** Opening Entries supplied block **

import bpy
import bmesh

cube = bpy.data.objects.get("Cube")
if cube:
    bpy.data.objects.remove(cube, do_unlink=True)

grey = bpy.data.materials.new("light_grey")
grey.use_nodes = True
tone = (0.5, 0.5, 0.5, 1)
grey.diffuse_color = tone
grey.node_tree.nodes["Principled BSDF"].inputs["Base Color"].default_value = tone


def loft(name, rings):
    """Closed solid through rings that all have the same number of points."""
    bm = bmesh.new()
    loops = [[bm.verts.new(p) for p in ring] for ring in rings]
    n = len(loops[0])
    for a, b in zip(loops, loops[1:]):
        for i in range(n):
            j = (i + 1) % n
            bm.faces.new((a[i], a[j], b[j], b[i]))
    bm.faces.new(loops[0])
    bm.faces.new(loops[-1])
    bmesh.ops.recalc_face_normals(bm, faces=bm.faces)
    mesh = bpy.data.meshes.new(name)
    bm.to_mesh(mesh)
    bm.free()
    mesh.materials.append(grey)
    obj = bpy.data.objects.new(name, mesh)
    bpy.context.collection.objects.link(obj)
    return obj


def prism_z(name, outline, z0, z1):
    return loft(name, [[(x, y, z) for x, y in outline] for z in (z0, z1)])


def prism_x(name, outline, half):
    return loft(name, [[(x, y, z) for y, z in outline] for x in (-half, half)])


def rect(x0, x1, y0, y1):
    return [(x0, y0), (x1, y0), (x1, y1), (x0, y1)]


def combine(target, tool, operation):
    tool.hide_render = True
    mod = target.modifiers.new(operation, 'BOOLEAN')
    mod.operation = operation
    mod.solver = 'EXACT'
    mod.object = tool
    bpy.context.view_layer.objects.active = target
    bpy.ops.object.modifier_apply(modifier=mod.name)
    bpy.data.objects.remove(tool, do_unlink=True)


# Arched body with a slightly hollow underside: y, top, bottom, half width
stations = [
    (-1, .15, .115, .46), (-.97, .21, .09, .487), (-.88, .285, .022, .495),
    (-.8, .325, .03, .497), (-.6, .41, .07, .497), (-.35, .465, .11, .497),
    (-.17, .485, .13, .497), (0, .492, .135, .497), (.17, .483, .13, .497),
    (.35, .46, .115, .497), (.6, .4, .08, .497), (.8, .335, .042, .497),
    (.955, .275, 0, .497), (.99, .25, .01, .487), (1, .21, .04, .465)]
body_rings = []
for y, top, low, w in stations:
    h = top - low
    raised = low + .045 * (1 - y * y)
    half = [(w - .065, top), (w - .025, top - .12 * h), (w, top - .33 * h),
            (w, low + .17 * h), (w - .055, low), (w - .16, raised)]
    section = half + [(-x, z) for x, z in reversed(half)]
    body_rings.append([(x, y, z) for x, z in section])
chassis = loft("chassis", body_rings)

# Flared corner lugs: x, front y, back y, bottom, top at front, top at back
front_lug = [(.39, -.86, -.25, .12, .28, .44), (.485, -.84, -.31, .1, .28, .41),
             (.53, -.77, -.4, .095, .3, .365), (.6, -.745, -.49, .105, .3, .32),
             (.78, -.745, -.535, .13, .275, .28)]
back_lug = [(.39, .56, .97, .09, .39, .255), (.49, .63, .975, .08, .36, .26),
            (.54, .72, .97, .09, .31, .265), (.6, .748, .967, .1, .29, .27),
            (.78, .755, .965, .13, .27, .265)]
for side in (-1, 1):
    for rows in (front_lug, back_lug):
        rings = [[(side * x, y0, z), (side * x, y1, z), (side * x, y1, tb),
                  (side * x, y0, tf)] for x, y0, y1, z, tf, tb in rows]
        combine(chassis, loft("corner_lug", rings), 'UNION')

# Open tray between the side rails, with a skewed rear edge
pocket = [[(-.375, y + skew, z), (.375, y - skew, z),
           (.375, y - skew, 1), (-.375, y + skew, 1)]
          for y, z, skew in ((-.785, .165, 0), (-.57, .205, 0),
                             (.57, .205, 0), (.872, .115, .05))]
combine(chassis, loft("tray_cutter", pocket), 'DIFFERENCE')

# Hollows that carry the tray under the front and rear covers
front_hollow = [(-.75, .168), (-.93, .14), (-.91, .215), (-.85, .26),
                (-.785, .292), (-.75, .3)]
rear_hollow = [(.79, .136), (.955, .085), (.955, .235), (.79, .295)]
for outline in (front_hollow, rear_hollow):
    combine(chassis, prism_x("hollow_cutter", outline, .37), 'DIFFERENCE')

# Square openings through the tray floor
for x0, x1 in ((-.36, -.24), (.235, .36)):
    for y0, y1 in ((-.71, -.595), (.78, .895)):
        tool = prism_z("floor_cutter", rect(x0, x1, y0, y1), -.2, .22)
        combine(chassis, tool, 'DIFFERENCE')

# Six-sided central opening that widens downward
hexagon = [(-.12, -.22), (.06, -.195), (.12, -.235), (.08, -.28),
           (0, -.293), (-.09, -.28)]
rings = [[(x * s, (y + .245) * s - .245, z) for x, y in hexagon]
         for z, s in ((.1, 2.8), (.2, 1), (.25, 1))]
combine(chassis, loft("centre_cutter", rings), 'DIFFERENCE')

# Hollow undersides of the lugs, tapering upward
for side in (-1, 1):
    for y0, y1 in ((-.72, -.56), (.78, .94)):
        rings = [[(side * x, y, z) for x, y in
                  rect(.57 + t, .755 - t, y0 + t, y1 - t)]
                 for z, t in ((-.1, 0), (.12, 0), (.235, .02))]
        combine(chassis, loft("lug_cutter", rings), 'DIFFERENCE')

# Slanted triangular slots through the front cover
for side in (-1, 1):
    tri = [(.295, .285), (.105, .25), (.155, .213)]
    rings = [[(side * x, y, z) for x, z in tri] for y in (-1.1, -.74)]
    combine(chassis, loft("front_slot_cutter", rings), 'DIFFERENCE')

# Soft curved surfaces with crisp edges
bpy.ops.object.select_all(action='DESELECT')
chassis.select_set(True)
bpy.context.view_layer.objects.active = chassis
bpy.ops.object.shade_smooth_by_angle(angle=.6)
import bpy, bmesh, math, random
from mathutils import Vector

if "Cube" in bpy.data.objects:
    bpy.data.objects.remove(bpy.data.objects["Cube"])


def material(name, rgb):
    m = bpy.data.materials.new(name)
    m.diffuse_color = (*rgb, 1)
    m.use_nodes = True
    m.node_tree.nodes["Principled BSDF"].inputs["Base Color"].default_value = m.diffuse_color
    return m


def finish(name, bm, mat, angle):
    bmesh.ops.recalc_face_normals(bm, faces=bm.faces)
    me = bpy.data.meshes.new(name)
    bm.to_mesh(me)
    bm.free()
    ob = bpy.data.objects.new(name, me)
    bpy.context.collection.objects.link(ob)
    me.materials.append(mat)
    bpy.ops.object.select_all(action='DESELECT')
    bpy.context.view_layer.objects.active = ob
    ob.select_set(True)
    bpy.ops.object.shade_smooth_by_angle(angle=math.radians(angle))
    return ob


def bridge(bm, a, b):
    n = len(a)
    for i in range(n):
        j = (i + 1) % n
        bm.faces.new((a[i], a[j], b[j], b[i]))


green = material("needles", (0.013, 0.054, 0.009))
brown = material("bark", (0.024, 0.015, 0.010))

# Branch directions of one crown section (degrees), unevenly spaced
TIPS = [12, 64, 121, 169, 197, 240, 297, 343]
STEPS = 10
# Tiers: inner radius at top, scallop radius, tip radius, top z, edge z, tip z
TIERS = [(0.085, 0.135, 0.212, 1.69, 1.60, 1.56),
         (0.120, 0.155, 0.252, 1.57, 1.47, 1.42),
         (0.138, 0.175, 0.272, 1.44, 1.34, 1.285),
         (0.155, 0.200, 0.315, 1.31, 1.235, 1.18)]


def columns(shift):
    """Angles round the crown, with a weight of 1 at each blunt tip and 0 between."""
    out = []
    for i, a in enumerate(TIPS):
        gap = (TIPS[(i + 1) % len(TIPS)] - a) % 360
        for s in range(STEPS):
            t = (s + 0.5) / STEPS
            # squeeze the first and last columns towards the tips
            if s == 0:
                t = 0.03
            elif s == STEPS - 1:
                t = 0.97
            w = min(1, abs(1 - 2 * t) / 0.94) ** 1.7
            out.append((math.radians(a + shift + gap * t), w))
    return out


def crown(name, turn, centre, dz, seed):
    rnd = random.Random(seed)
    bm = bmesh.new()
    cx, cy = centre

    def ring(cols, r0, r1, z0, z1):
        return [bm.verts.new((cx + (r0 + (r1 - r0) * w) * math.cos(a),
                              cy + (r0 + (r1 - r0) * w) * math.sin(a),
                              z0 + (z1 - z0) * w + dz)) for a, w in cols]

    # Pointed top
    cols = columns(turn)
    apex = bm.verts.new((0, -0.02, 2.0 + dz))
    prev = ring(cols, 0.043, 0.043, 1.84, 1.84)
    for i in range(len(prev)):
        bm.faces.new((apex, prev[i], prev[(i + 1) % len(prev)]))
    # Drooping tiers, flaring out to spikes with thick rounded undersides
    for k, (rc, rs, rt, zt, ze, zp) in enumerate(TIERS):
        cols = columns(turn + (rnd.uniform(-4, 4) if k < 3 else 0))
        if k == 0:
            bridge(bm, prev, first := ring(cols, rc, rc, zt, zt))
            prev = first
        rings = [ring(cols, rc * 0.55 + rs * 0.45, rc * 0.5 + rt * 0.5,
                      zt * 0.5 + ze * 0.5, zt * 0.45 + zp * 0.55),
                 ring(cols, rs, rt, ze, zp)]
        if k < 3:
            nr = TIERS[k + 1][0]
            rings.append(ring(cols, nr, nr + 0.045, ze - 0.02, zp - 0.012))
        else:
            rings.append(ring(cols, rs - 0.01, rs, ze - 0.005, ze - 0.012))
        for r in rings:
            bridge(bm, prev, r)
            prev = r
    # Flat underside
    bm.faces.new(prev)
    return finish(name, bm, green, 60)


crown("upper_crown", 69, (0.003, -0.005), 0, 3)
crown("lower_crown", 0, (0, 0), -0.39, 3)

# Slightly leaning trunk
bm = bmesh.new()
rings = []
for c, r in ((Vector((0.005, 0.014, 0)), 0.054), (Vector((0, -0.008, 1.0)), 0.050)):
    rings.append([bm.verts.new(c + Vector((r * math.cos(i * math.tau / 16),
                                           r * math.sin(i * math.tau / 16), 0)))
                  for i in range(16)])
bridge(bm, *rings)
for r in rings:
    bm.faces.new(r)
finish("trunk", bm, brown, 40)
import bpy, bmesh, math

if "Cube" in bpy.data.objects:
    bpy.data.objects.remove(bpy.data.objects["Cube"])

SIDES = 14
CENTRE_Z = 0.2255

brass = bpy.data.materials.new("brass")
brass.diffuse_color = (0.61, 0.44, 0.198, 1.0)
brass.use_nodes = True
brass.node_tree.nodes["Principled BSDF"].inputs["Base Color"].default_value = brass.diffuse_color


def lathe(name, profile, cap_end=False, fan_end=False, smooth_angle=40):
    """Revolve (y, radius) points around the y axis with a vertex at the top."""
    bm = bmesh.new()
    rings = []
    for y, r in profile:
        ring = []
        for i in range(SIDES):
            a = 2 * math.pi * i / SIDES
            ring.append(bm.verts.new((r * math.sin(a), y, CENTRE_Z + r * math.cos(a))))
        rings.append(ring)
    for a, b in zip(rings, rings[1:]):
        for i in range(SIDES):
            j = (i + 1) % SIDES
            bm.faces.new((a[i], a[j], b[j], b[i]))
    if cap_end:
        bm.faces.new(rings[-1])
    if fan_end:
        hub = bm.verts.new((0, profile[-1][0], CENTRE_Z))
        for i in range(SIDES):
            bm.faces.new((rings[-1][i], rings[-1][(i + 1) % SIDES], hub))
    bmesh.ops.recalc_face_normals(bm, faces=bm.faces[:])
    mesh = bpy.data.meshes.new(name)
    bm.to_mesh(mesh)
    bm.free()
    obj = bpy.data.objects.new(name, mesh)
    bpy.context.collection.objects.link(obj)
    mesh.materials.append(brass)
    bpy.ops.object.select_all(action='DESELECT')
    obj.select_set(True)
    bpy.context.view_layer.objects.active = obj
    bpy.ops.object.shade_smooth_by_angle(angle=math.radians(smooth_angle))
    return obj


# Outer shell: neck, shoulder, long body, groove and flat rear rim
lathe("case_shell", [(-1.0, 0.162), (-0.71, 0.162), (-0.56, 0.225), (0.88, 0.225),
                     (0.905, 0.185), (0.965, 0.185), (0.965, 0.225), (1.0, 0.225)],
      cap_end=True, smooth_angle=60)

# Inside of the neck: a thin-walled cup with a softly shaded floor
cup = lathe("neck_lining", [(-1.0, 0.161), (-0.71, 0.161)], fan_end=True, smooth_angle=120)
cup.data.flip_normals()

** Closing Entries supplied block **

» **Directions for this task**: All that is wanted is the run of lines from the start of the data through the line containing "mesh.materials.append(grey)", copied word for word.

» **Solved exercise**:
import bpy
import bmesh

cube = bpy.data.objects.get("Cube")
if cube:
    bpy.data.objects.remove(cube, do_unlink=True)

grey = bpy.data.materials.new("light_grey")
grey.use_nodes = True
tone = (0.5, 0.5, 0.5, 1)
grey.diffuse_color = tone
grey.node_tree.nodes["Principled BSDF"].inputs["Base Color"].default_value = tone


def loft(name, rings):
    """Closed solid through rings that all have the same number of points."""
    bm = bmesh.new()
    loops = [[bm.verts.new(p) for p in ring] for ring in rings]
    n = len(loops[0])
    for a, b in zip(loops, loops[1:]):
        for i in range(n):
            j = (i + 1) % n
            bm.faces.new((a[i], a[j], b[j], b[i]))
    bm.faces.new(loops[0])
    bm.faces.new(loops[-1])
    bmesh.ops.recalc_face_normals(bm, faces=bm.faces)
    mesh = bpy.data.meshes.new(name)
    bm.to_mesh(mesh)
    bm.free()
    mesh.materials.append(grey)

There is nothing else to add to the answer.